Italo Lopez has since been fired and replaced as general manager by longtime bartender Julius LaCour, who said in a Facebook post announcing the decision: “With NYC hosting World Pride in 2019, I believe now more than ever, the LGBT community here in NYC must come together as a unified front. We must show the rest of the world that we will continue to be trail-blazers like we did back in 1969. That starts with inclusivity in our community and progressive values.”

Needless to say, discrimination isn’t isolated to Manhattan, nor is its navigation an easy one, which is why racism still reverberates in every facet of American culture despite legislative actions to offset it. While some may say these allegations don’t hold water or shouldn’t be acknowledged, if all parties are at least in agreement that racism is still existent and vile, then the very perception of a queer space being regarded as racist should be enough to merit a discussion.

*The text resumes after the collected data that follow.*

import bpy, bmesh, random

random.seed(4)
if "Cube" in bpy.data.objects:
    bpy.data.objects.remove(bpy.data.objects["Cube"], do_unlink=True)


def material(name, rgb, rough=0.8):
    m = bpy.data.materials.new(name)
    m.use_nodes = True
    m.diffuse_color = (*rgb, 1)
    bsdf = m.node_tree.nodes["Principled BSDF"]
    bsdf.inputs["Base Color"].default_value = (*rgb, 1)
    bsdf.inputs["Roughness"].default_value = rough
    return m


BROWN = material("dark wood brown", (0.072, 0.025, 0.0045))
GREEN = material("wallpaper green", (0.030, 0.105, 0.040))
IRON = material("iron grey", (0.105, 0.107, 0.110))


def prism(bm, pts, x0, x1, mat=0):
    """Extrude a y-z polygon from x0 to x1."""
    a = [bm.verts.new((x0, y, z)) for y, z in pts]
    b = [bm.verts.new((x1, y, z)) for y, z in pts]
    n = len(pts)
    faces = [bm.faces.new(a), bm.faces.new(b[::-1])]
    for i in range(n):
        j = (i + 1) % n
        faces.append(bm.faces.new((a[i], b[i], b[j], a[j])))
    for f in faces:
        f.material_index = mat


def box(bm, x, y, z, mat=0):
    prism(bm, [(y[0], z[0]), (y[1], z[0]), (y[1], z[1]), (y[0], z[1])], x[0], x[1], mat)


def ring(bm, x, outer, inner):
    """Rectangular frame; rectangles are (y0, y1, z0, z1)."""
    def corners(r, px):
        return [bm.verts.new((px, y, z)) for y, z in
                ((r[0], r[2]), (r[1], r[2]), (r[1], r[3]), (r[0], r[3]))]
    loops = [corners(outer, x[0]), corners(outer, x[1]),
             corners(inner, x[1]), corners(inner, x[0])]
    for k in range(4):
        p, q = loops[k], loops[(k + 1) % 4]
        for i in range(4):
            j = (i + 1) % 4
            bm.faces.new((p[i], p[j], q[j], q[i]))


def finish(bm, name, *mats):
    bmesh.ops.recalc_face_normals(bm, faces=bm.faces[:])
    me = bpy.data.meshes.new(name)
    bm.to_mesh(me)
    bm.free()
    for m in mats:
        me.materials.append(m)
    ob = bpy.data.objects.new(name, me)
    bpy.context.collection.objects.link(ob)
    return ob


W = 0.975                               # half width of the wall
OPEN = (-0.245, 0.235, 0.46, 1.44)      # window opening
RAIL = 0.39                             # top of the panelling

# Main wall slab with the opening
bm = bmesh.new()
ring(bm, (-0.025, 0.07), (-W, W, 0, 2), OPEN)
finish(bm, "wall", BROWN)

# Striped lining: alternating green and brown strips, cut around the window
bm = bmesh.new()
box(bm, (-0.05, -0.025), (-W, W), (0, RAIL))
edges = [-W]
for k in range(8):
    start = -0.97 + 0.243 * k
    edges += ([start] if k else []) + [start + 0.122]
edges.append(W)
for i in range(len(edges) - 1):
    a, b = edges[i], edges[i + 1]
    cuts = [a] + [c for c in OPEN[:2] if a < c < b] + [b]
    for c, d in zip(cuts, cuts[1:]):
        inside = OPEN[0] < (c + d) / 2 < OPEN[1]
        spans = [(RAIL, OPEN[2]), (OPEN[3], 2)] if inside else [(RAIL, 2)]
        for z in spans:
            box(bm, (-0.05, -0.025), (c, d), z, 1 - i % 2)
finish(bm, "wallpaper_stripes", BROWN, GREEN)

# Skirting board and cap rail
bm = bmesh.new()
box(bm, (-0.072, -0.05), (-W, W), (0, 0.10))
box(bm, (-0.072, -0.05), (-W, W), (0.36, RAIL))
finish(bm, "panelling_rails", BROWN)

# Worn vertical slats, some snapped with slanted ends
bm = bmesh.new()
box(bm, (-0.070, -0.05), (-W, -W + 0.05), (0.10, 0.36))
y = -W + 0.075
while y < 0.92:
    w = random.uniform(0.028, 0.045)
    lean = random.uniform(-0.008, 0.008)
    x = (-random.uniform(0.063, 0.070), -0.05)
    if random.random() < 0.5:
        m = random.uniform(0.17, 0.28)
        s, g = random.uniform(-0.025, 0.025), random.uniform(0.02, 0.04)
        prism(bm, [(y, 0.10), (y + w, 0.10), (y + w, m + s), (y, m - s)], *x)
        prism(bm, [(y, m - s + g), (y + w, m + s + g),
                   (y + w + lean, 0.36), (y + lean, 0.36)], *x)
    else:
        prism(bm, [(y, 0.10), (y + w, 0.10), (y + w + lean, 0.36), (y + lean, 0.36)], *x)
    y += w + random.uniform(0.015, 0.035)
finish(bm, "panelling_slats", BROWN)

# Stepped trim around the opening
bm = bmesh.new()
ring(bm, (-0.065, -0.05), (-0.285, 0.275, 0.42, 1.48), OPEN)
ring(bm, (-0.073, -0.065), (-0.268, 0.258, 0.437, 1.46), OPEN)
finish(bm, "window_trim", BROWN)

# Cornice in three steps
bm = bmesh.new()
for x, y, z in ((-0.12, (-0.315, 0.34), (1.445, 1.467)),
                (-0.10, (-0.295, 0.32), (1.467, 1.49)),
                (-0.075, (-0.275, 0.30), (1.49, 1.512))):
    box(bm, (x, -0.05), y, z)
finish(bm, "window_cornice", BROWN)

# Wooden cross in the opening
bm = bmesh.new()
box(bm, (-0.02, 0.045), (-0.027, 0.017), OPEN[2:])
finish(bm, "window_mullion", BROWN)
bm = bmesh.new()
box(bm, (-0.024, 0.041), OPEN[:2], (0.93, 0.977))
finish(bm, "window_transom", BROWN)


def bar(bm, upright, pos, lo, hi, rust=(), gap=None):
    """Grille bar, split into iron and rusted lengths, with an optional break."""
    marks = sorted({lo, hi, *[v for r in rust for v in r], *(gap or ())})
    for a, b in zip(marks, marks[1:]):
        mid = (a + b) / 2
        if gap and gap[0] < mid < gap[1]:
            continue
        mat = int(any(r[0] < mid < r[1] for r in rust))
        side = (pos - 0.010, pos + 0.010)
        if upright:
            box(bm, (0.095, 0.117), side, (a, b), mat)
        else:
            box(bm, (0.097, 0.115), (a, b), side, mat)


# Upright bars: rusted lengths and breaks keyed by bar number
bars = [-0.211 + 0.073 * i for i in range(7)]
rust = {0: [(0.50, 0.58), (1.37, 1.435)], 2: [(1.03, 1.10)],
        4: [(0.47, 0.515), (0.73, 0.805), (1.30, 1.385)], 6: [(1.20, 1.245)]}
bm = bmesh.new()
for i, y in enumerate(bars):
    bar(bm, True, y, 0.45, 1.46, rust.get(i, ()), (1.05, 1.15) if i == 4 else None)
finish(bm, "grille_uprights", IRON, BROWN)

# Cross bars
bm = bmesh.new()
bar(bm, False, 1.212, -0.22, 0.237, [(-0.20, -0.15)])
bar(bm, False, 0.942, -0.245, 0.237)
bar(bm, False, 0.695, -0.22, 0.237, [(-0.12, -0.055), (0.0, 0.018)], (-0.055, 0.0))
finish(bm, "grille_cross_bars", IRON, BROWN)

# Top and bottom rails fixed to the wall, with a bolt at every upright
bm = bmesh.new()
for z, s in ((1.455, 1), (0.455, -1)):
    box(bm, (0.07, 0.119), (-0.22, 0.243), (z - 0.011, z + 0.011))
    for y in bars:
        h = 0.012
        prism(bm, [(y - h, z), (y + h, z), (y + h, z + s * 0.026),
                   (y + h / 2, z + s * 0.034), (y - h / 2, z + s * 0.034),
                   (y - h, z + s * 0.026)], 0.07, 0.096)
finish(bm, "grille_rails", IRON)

“If I say this is okay,” Davenport tells me before going onstage in the packed bar, “then that means I would see the faces of every queen of color who I’ve seen treated differently. I’ve got a lot of sisters and I’ve played token in a lot of bars. I’ve seen the mistreatment and I felt like it was saying to them this is okay. It is not okay.”

Evan Brechtel is a queer writer living in New York. You can find his body of work at @EvanBrechtel.